We believe people were made for purpose, not purchase. Exploitation within the sex industry affects some of the most vulnerable in our society. As Christians, we are called to bring freedom and restoration to those who are oppressed and abused in the commercial sex trade. We are working for laws that will end the demand for exploitation and human trafficking, and help individuals to exit prostitution.
We want the Government to:
1. Tackle demand for prostitution by:
- Reviewing the laws on prostitution, particularly the operation of Section 14 of the Policing and Crime Act 2009, and their impact on demand for commercial sexual exploitation and trafficking.
- Introducing legislation in England and Wales to make purchasing sex a criminal offence in all circumstances as in Northern Ireland.
- Ensuring that policies around prostitution are designed to reduce the number of people entering prostitution and supporting people to exit rather than promoting a “harm-reduction” approach alone.
2. Support women to exit prostitution by:
- Providing designated funding for specialist support services that assist people to exit prostitution.
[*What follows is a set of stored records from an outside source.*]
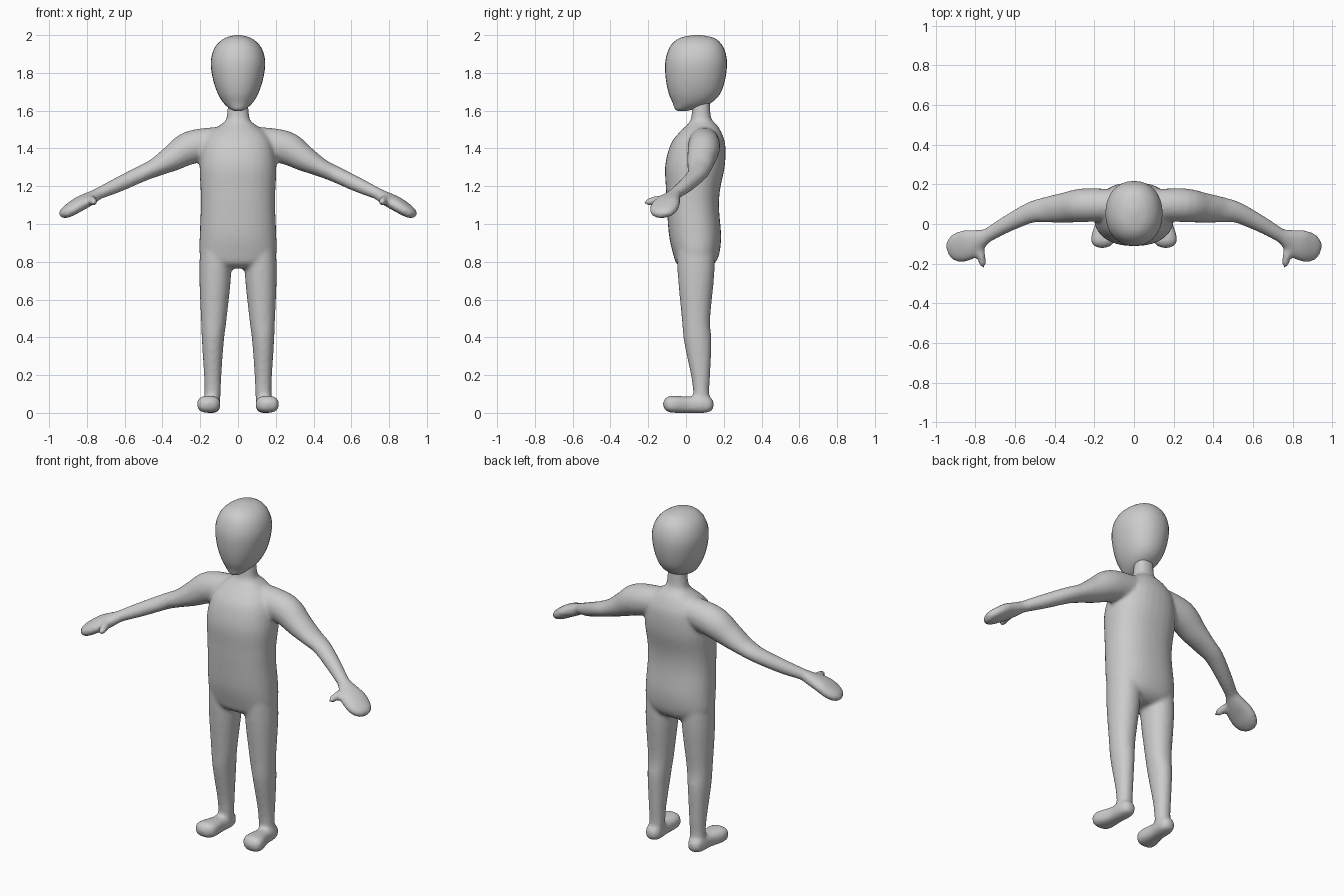
import bpy, bmesh, math
from mathutils import Vector

X, Y, Z = Vector((1, 0, 0)), Vector((0, 1, 0)), Vector((0, 0, 1))
grey = bpy.data.materials.new("plain grey")
grey.diffuse_color = (0.6, 0.6, 0.6, 1)


def smooth_rows(rows, n=4):
    """Catmull-Rom through ring rows (x, y, z, half width, half depth)."""
    out = []
    for i in range(len(rows) - 1):
        p0, p1 = rows[max(i - 1, 0)], rows[i]
        p2, p3 = rows[i + 1], rows[min(i + 2, len(rows) - 1)]
        for k in range(n):
            t = k / n
            out.append([0.5 * (2 * b + (c - a) * t + (2 * a - 5 * b + 4 * c - d) * t * t
                               + (3 * b - a - 3 * c + d) * t ** 3)
                        for a, b, c, d in zip(p0, p1, p2, p3)])
    return out + [list(rows[-1])]


def loft(bm, rows, axes=None, power=2.0, side=1, segs=32):
    """Closed tube through rings; axes=None turns the rings along the path."""
    rows = smooth_rows(rows)
    pts = [Vector(r[:3]) for r in rows]
    rings = []
    for i, r in enumerate(rows):
        if axes:
            u, v = axes
        else:
            t = (pts[min(i + 1, len(pts) - 1)] - pts[max(i - 1, 0)]).normalized()
            u = t.cross(Z).normalized()
            v = u.cross(t)
        ring = []
        for k in range(segs):
            a = 2 * math.pi * k / segs
            c, s = math.cos(a), math.sin(a)
            c = math.copysign(abs(c) ** (2 / power), c)
            s = math.copysign(abs(s) ** (2 / power), s)
            p = pts[i] + u * c * max(r[3], 0.004) + v * s * max(r[4], 0.004)
            ring.append(bm.verts.new((p.x * side, p.y, p.z)))
        rings.append(ring)
    faces = [bm.faces.new(rings[0]), bm.faces.new(rings[-1][::-1])]
    for a, b in zip(rings, rings[1:]):
        for k in range(segs):
            j = (k + 1) % segs
            faces.append(bm.faces.new((a[k], b[k], b[j], a[j])))
    bmesh.ops.recalc_face_normals(bm, faces=faces)


def finish(bm, name):
    me = bpy.data.meshes.new(name)
    bm.to_mesh(me)
    bm.free()
    me.materials.append(grey)
    ob = bpy.data.objects.new(name, me)
    bpy.context.collection.objects.link(ob)
    bpy.context.view_layer.objects.active = ob
    me.shade_smooth()
    return ob


# Head: egg shape narrowing to the chin
bm = bmesh.new()
loft(bm, [(0, -.02, 1.598, .015, .02), (0, -.008, 1.608, .04, .05),
          (0, .03, 1.64, .076, .10), (0, .045, 1.69, .107, .136),
          (0, .05, 1.76, .131, .156), (0, .053, 1.84, .144, .164),
          (0, .055, 1.90, .137, .156), (0, .056, 1.95, .112, .133),
          (0, .058, 1.985, .068, .09), (0, .06, 2.0, .015, .02)], (X, Y), 2.15)
finish(bm, "head")

# Torso with neck
bm = bmesh.new()
loft(bm, [(0, .08, 1.68, .05, .045), (0, .08, 1.58, .058, .05),
          (0, .082, 1.545, .068, .06), (0, .084, 1.52, .10, .083),
          (0, .075, 1.48, .15, .115), (0, .063, 1.42, .185, .145),
          (0, .048, 1.31, .203, .158), (0, .037, 1.18, .198, .143),
          (0, .037, 1.08, .197, .138), (0, .048, .94, .203, .138),
          (0, .054, .84, .203, .122), (0, .05, .79, .17, .10),
          (0, .05, .765, .11, .06)], (X, Y), 2.3)

for s in (1, -1):
    # Leg
    loft(bm, [(.115, .05, .95, .08, .10), (.12, .053, .75, .085, .098),
              (.128, .053, .50, .068, .075), (.133, .062, .38, .058, .073),
              (.134, .077, .20, .046, .051), (.134, .08, .12, .043, .043),
              (.137, .085, .04, .042, .042)], (X, Y), 2.1, s)
    # Foot
    loft(bm, [(.14, .146, .045, .012, .012), (.14, .136, .044, .032, .032),
              (.14, .10, .045, .046, .045), (.145, .02, .043, .046, .043),
              (.153, -.05, .045, .060, .045), (.157, -.09, .046, .059, .043),
              (.16, -.113, .046, .038, .028), (.16, -.121, .046, .012, .01)],
         (X, Z), 2.6, s)
    # Arm
    loft(bm, [(.10, .095, 1.435, .08, .08), (.25, .095, 1.405, .085, .088),
              (.35, .082, 1.347, .076, .069), (.44, .072, 1.298, .065, .049),
              (.52, .058, 1.262, .053, .043), (.64, .0, 1.205, .042, .039),
              (.74, -.058, 1.16, .035, .031), (.79, -.085, 1.135, .035, .03)],
         None, 2.0, s)
    # Mitten hand
    loft(bm, [(.74, -.058, 1.16, .034, .03), (.79, -.082, 1.132, .056, .035),
              (.84, -.105, 1.106, .077, .037), (.89, -.121, 1.074, .074, .034),
              (.925, -.132, 1.053, .052, .025), (.94, -.137, 1.045, .018, .01)],
         None, 2.2, s)
    # Thumb
    loft(bm, [(.79, -.09, 1.13, .03, .025), (.777, -.14, 1.127, .025, .025),
              (.766, -.185, 1.12, .020, .022), (.764, -.21, 1.116, .015, .016),
              (.764, -.221, 1.115, .005, .005)], (X, Z), 2.0, s)

# Fuse the limbs and torso into one soft skin
body = finish(bm, "body")
fuse = body.modifiers.new("fuse", 'REMESH')
fuse.mode = 'VOXEL'
fuse.voxel_size = 0.011
fuse.use_smooth_shade = True
soften = body.modifiers.new("soften", 'SMOOTH')
soften.factor = 0.5
soften.iterations = 6
for name in ("fuse", "soften"):
    bpy.ops.object.modifier_apply(modifier=name)
body.data.shade_smooth()
if not body.data.materials:
    body.data.materials.append(grey)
At its most fundamental level prostitution is driven by the demand of those, mostly men, who pay for sexual services. Tackling the demand for paid sexual services and addressing the market for prostitution is crucial to preventing the exploitation of vulnerable people.
Sweden, Norway, and Iceland have introduced laws to criminalise the purchase of sexual services, which they report to be effective in changing attitudes towards commercial sexual exploitation and reducing levels of prostitution and trafficking. More recently Canada, Northern Ireland and France have adopted this approach in 2014, 2015 and 2016 respectively. It has also been endorsed by the European Parliament and the Council of Europe Parliamentary Assembly
CARE is calling for a law which criminalises all purchase of sexual services without the need to prove coercion based on the successful Nordic approach. We believe that this is the only way to address effectively the demand for sexual services, which exploits the vulnerable and creates a market for trafficking.
The harms of prostitution
- Research has shown that 61% of women surveyed reported experiences of violence from buyers of sexual services. A comparative study of prostitution in nine countries with over 850 subjects found that 71% had been physically assaulted.
- Some get involved in selling sexual services at a young age. Many have experienced abuse in childhood with Home Office data showing 45% report experience of sexual abuse and 85% physical abuse during their childhood. Many have spent time in local authority care.
- Studies show that high numbers of women in prostitution have experienced coercion from a partner, pimp or relative and that incidents of violence are much higher than in the rest of society.
- Drug and alcohol misuse is a problem for many. Numerous studies have found between 50% and 95% of women in street prostitution are addicted to Class A drugs. The links between prostitution and organised crime are also well established.
- There is also a link between prostitution and trafficking for sexual exploitation. Whilst most people in prostitution have not been trafficked, many women and children are trafficked to provide sexual services. In the EU 69% of all trafficking victims identified have been trafficked for sexual exploitation. Research indicates that a large proportion of women in prostitution are migrants, many of whom have been trafficked or are vulnerable to exploitation.
Points to make
In your email to your MP, please use these suggested points:
- Ask your MP to put pressure on the Government to review the laws on prostitution, particularly the operation of Section 14 of the Policing and Crime Act 2009, and their impact on demand for commercial sexual exploitation and trafficking.
- Ask them to advocate for legislation in England and Wales to make purchasing sex a criminal offence in all circumstances as in Northern Ireland.
- Mention the scale of harm involved in prostitution, outlined above.
- Ask them to ensure that policies around prostitution are designed to reduce the number of people entering prostitution and supporting people to exit rather than promoting a “harm-reduction” approach alon
- Ask them to ensure there is designated funding for specialist support services that assist people to exit prostitution.